**PROBLEM**
From the records below, return every line containing the word "grey".

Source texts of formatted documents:

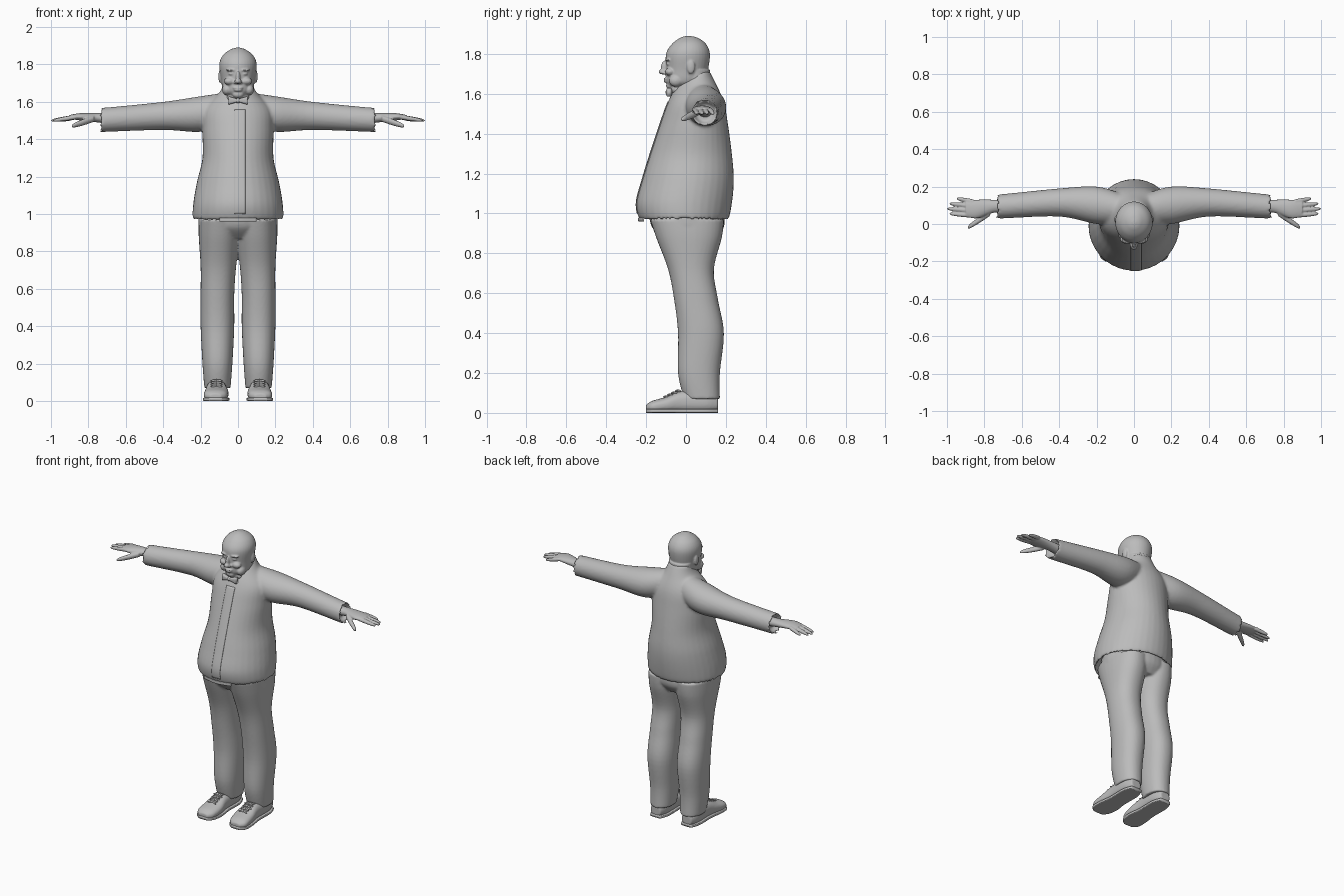
import bpy, bmesh, math
from mathutils import Matrix, Vector

cube = bpy.data.objects.get("Cube")
if cube:
    bpy.data.objects.remove(cube)

grey = bpy.data.materials.new("plain grey")
grey.use_nodes = True
colour = (0.5, 0.5, 0.5, 1)
grey.diffuse_color = colour
grey.node_tree.nodes["Principled BSDF"].inputs["Base Color"].default_value = colour
SIDES = {"left": 1, "right": -1}


def catmull(before, start, end, after, t):
    """Smooth value between start and end."""
    result = []
    for p, q, r, s in zip(before, start, end, after):
        slope_in, slope_out = (r - p) / 2, (s - q) / 2
        ease = t * t * (3 - 2 * t)
        result.append(q + (r - q) * ease
                      + slope_in * t * (1 - t) ** 2 - slope_out * t * t * (1 - t))
    return result


def loft(bm, axis, rings, power=2, side=1, sides=36, steps=6):
    """Closed skin over rings (position, low, high, low, high) along an axis."""
    padded = [rings[0], *rings, rings[-1]]
    path = [catmull(*padded[i:i + 4], k / steps)
            for i in range(len(rings) - 1) for k in range(steps)]
    path.append(rings[-1])
    loops = []
    for t, a_low, a_high, b_low, b_high in path:
        loop = []
        for k in range(sides):
            angle = math.tau * k / sides
            c, s = math.cos(angle), math.sin(angle)
            c = math.copysign(abs(c) ** (2 / power), c)
            s = math.copysign(abs(s) ** (2 / power), s)
            a = (a_low + a_high + (a_high - a_low) * c) / 2
            b = (b_low + b_high + (b_high - b_low) * s) / 2
            x, y, z = {"x": (t, a, b), "y": (a, t, b), "z": (a, b, t)}[axis]
            loop.append(bm.verts.new((x * side, y, max(z, 0))))
        loops.append(loop)
    for lower, upper in zip(loops, loops[1:]):
        for k in range(sides):
            j = (k + 1) % sides
            bm.faces.new((lower[k], lower[j], upper[j], upper[k]))
    bm.faces.new(loops[0])
    bm.faces.new(loops[-1])


def even(rows):
    """Rings centred on x from (height, half width, front, back)."""
    return [(z, -half, half, front, back) for z, half, front, back in rows]


def inset(ring, position, amount):
    """Smaller copy of a ring, moved along its axis."""
    _, a_low, a_high, b_low, b_high = ring
    return (position, a_low + amount, a_high - amount, b_low + amount, b_high - amount)


def digit(bm, root, tip, radius, side):
    """Round ended finger running outwards along x."""
    rings = []
    for t in (0, .5, .9, 1):
        x, y, z = Vector(root).lerp(Vector(tip), t)
        r = radius * math.sqrt(1.02 - t ** 6)
        rings.append((x, y - r, y + r, z - r, z + r))
    loft(bm, "x", rings, side=side, sides=16)


def blob(bm, centre, size, tilt=0, axis="X"):
    place = (Matrix.Translation(centre) @ Matrix.Rotation(tilt, 4, axis)
             @ Matrix.Diagonal((*size, 1)))
    bmesh.ops.create_uvsphere(bm, u_segments=24, v_segments=16, radius=1, matrix=place)


def finish(bm, name, voxel=None, smooth=3):
    """Make the object; a voxel size blends overlapping shapes into one skin."""
    bmesh.ops.recalc_face_normals(bm, faces=bm.faces)
    for face in bm.faces:
        face.smooth = True
    mesh = bpy.data.meshes.new(name)
    bm.to_mesh(mesh)
    bm.free()
    mesh.materials.append(grey)
    ob = bpy.data.objects.new(name, mesh)
    bpy.context.collection.objects.link(ob)
    if voxel:
        blend = ob.modifiers.new("blend", "REMESH")
        blend.mode, blend.voxel_size, blend.use_smooth_shade = "VOXEL", voxel, True
        soften = ob.modifiers.new("soften", "SMOOTH")
        soften.factor, soften.iterations = .5, smooth
    return ob


# Jacket: body with hollow hem, and sleeves with hollow cuffs
bm = bmesh.new()
body = even([(.97, .24, -.23, .21), (1.05, .24, -.25, .23), (1.17, .22, -.22, .24),
             (1.3, .19, -.18, .23), (1.45, .19, -.13, .21), (1.56, .18, -.09, .19),
             (1.65, .1, -.04, .15), (1.71, .07, .03, .12)])
loft(bm, "z", [inset(body[0], 1.02, .03), *body])
cuff = (.74, .03, .16, 1.44, 1.57)
sleeve = [(.06, 0, .16, 1.48, 1.65), (.2, 0, .2, 1.44, 1.63), (.4, .04, .19, 1.45, 1.6),
          inset(cuff, .7, 0), cuff, inset(cuff, .7, .02)]
for side in SIDES.values():
    loft(bm, "x", sleeve, side=side)
jacket = finish(bm, "jacket", voxel=.009)

# Front flap wrapped onto the jacket
bm = bmesh.new()
bmesh.ops.create_grid(bm, x_segments=6, y_segments=50, size=1)
for v in bm.verts:
    v.co = Vector((.01 + v.co.x * .03, -.4, 1.28 + v.co.y * .28))
flap = finish(bm, "jacket_flap")
wrap = flap.modifiers.new("wrap", "SHRINKWRAP")
wrap.target, wrap.wrap_method, wrap.offset = jacket, "PROJECT", .003
wrap.use_project_y, wrap.use_positive_direction = True, True
wrap.use_negative_direction = False
flap.modifiers.new("thickness", "SOLIDIFY").thickness = .005

# Hem strap
bm = bmesh.new()
middle = (0, -.24, -.23, .96, .98)
loft(bm, "x", [(x, y - .01, y, .96, .98) for x, y in ((-.1, -.21), (0, -.23), (.1, -.21))], 4)
finish(bm, "hem_strap")

# Trousers: hips and both legs blended together
bm = bmesh.new()
loft(bm, "z", even([(.87, .17, -.11, .15), (.93, .21, -.17, .19), (1.01, .21, -.19, .19)]))
leg = [(.07, .04, .18, -.01, .17), (.2, .03, .19, -.04, .17), (.4, .02, .2, -.04, .19),
       (.57, .02, .2, -.06, .16), (.72, .01, .2, -.09, .14), (.88, -.01, .21, -.15, .18),
       (.97, -.01, .21, -.18, .19)]
for side in SIDES.values():
    loft(bm, "z", leg, 2.2, side)
finish(bm, "trousers", voxel=.008)

# Shoes: upper, flat sole and crossed laces
shoe = [(-.2, .09, .15, .01, .04), (-.17, .06, .18, 0, .06), (-.1, .05, .18, 0, .08),
        (-.02, .06, .17, 0, .11), (.1, .06, .17, 0, .11), (.16, .08, .15, .01, .08)]
for tag, side in SIDES.items():
    bm = bmesh.new()
    loft(bm, "y", shoe, 2.4, side)
    finish(bm, tag + "_shoe", voxel=.006)
    bm = bmesh.new()
    loft(bm, "y", [(y, inner - .004, outer + .004, 0, .02)
                   for y, inner, outer, _, _ in shoe], 6, side)
    finish(bm, tag + "_sole")
    bm = bmesh.new()
    for row in range(4):
        for tilt in (.4, -.4):
            place = (side * .115, -.1 + row * .02, .08 + row * .01)
            blob(bm, place, (.035, .005, .007), tilt, "Z")
    finish(bm, tag + "_laces")

# Hands: palm, four fingers and thumb
palm = [(.68, .06, .13, 1.48, 1.54), (.75, .06, .13, 1.49, 1.54),
        (.84, .03, .13, 1.5, 1.54), (.9, .04, .12, 1.51, 1.53)]
for tag, side in SIDES.items():
    bm = bmesh.new()
    loft(bm, "x", palm, side=side)
    for i in range(4):
        reach = 1 - .013 * (i - 1) ** 2
        digit(bm, (.86, .045 + .025 * i, 1.52), (reach, .055 + .027 * i, 1.5), .012, side)
    digit(bm, (.77, .06, 1.51), (.89, -.02, 1.47), .017, side)
    finish(bm, tag + "_hand", voxel=.0045, smooth=2)

# Head: skull, neck and facial features
bm = bmesh.new()
loft(bm, "z", even([(1.63, .05, -.08, .05), (1.66, .08, -.1, .09), (1.72, .09, -.1, .11),
                    (1.8, .1, -.1, .12), (1.85, .08, -.07, .1), (1.88, .04, -.03, .06),
                    (1.89, .01, 0, .02)]))
loft(bm, "z", even([(1.57, .08, -.05, .12), (1.72, .08, -.03, .12)]))
features = {
    "nose bridge": ((0, -.11, 1.73), (.012, .016, .035)),
    "nose tip": ((0, -.12, 1.71), (.018, .018, .013)),
    "upper lip": ((0, -.1, 1.675), (.027, .013, .006)),
    "lower lip": ((0, -.1, 1.662), (.023, .013, .006)),
    "chin": ((0, -.08, 1.64), (.03, .02, .02)),
    "throat": ((0, -.04, 1.62), (.06, .04, .03)),
}
pairs = {
    "brow": ((.035, -.09, 1.77), (.03, .016, .007)),
    "eye": ((.035, -.09, 1.75), (.015, .01, .007)),
    "cheek": ((.045, -.08, 1.71), (.03, .025, .02)),
    "jowl": ((.06, -.05, 1.665), (.025, .035, .03)),
    "nostril": ((.014, -.11, 1.705), (.009, .012, .009)),
    "ear": ((.095, .025, 1.735), (.01, .02, .035)),
}
for centre, size in features.values():
    blob(bm, centre, size)
for (x, y, z), size in pairs.values():
    for side in SIDES.values():
        blob(bm, (x * side, y, z), size)
finish(bm, "head", voxel=.005)

# Bow tie with a centre knot
bm = bmesh.new()
blob(bm, (0, -.09, 1.607), (.013, .013, .014))
for side in SIDES.values():
    loft(bm, "x", [(0, -.1, -.08, 1.6, 1.615), (.05, -.1, -.07, 1.585, 1.63)], 3, side)
finish(bm, "bow_tie")
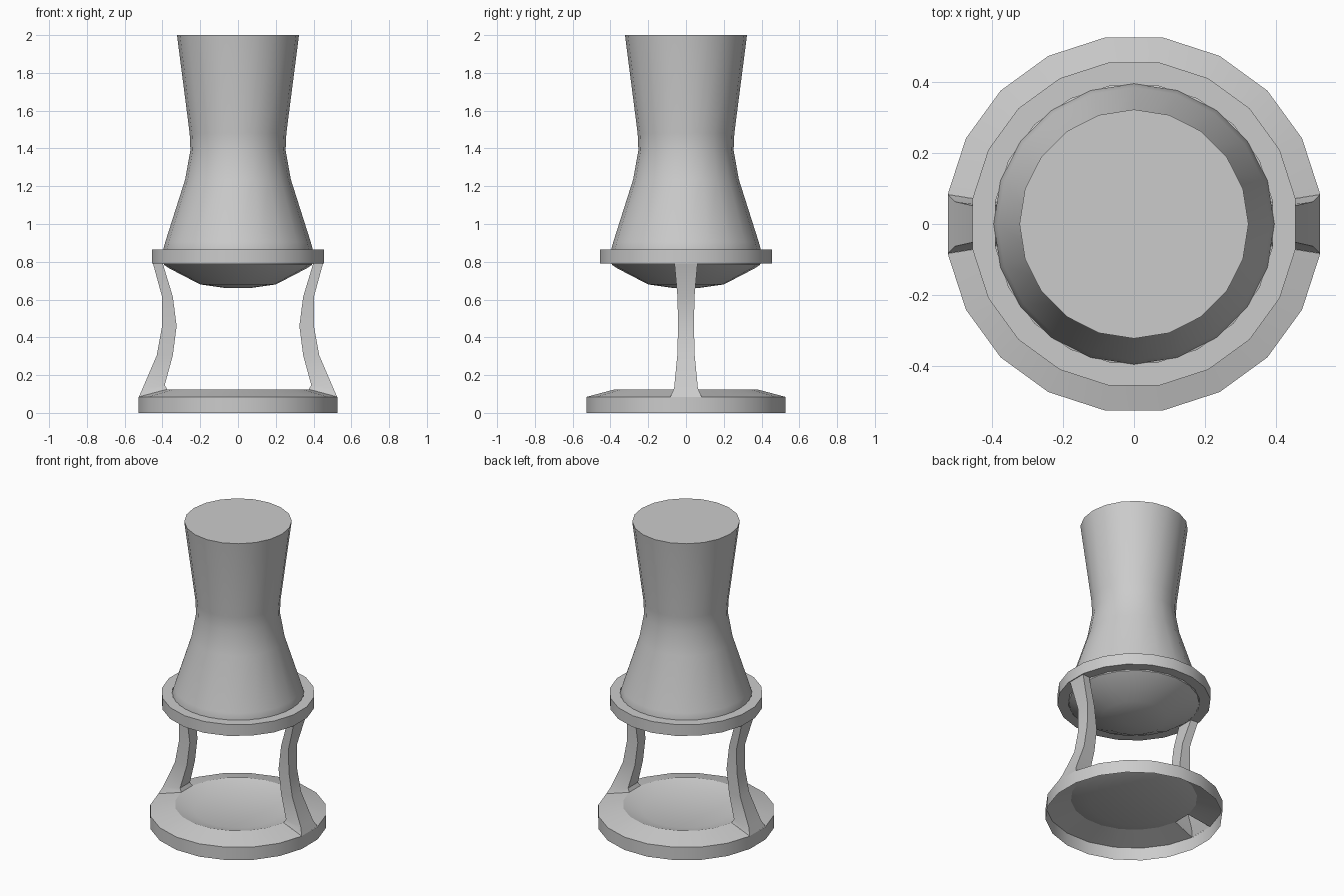
import bpy, bmesh
from math import sin, cos, radians

if "Cube" in bpy.data.objects:
    bpy.data.objects.remove(bpy.data.objects["Cube"])

SIDES = 20
STEP = 360 / SIDES


def finish(name, bm):
    bmesh.ops.remove_doubles(bm, verts=bm.verts, dist=1e-5)
    bmesh.ops.recalc_face_normals(bm, faces=bm.faces)
    mesh = bpy.data.meshes.new(name)
    bm.to_mesh(mesh)
    bm.free()
    ob = bpy.data.objects.new(name, mesh)
    bpy.context.collection.objects.link(ob)
    bpy.ops.object.select_all(action='DESELECT')
    ob.select_set(True)
    bpy.context.view_layer.objects.active = ob
    bpy.ops.object.shade_smooth_by_angle(angle=radians(30))
    return ob


def lathe(name, profile, start, closed=False, cap_first=False, cap_last=False, gap=None):
    """Spin (radius, z) points; gap = (profile segment, side numbers) left open."""
    bm = bmesh.new()
    rings = [[bm.verts.new((r * cos(radians(start + STEP * i)),
                            r * sin(radians(start + STEP * i)), z))
              for i in range(SIDES)] for r, z in profile]
    for k in range(len(rings) if closed else len(rings) - 1):
        a, b = rings[k], rings[(k + 1) % len(rings)]
        for i in range(SIDES):
            if gap and k == gap[0] and i in gap[1]:
                continue
            j = (i + 1) % SIDES
            bm.faces.new((a[i], a[j], b[j], b[i]))
    if cap_first:
        bm.faces.new(rings[0])
    if cap_last:
        bm.faces.new(rings[-1])
    return finish(name, bm)


# Base: thin dished shell, open underneath, open where the legs grow out
lathe("base", [(0.532, 0), (0.532, 0.085), (0.38, 0.125), (0.265, 0.09)],
      -STEP / 2, cap_last=True, gap=(1, (0, SIDES // 2)))

# Collar ring carrying the vessel
lathe("collar", [(0.461, 0.79), (0.461, 0.865), (0.396, 0.865), (0.396, 0.79)],
      -STEP / 2, closed=True)

# Waisted vessel with a shallow bowl bottom
lathe("vessel", [(0.06, 0.66), (0.2, 0.68), (0.36, 0.763), (0.393, 0.785),
                 (0.396, 0.865), (0.385, 0.905), (0.28, 1.235), (0.252, 1.39),
                 (0.256, 1.48), (0.323, 2.0)],
      0, cap_first=True, cap_last=True)

# Legs: outer (x, z, half width), inner (x, z, half width)
sections = [
    ((0.525, 0.085, 0.083), (0.375, 0.125, 0.059)),
    ((0.505, 0.13, 0.063), (0.388, 0.147, 0.052)),
    ((0.43, 0.305, 0.046), (0.345, 0.305, 0.042)),
    ((0.402, 0.46, 0.042), (0.325, 0.46, 0.040)),
    ((0.402, 0.615, 0.045), (0.345, 0.615, 0.042)),
    ((0.450, 0.79, 0.061), (0.398, 0.79, 0.056)),
]
bm = bmesh.new()
for side in (1, -1):
    loops = [[bm.verts.new((side * x, y * h, z))
              for (x, z, h), y in ((o, -1), (o, 1), (n, 1), (n, -1))]
             for o, n in sections]
    for a, b in zip(loops, loops[1:]):
        for i in range(4):
            j = (i + 1) % 4
            bm.faces.new((a[i], a[j], b[j], b[i]))
finish("legs", bm)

**SOLUTION FOR THIS TASK**
grey = bpy.data.materials.new("plain grey")
grey.use_nodes = True
grey.diffuse_color = colour
grey.node_tree.nodes["Principled BSDF"].inputs["Base Color"].default_value = colour
    mesh.materials.append(grey)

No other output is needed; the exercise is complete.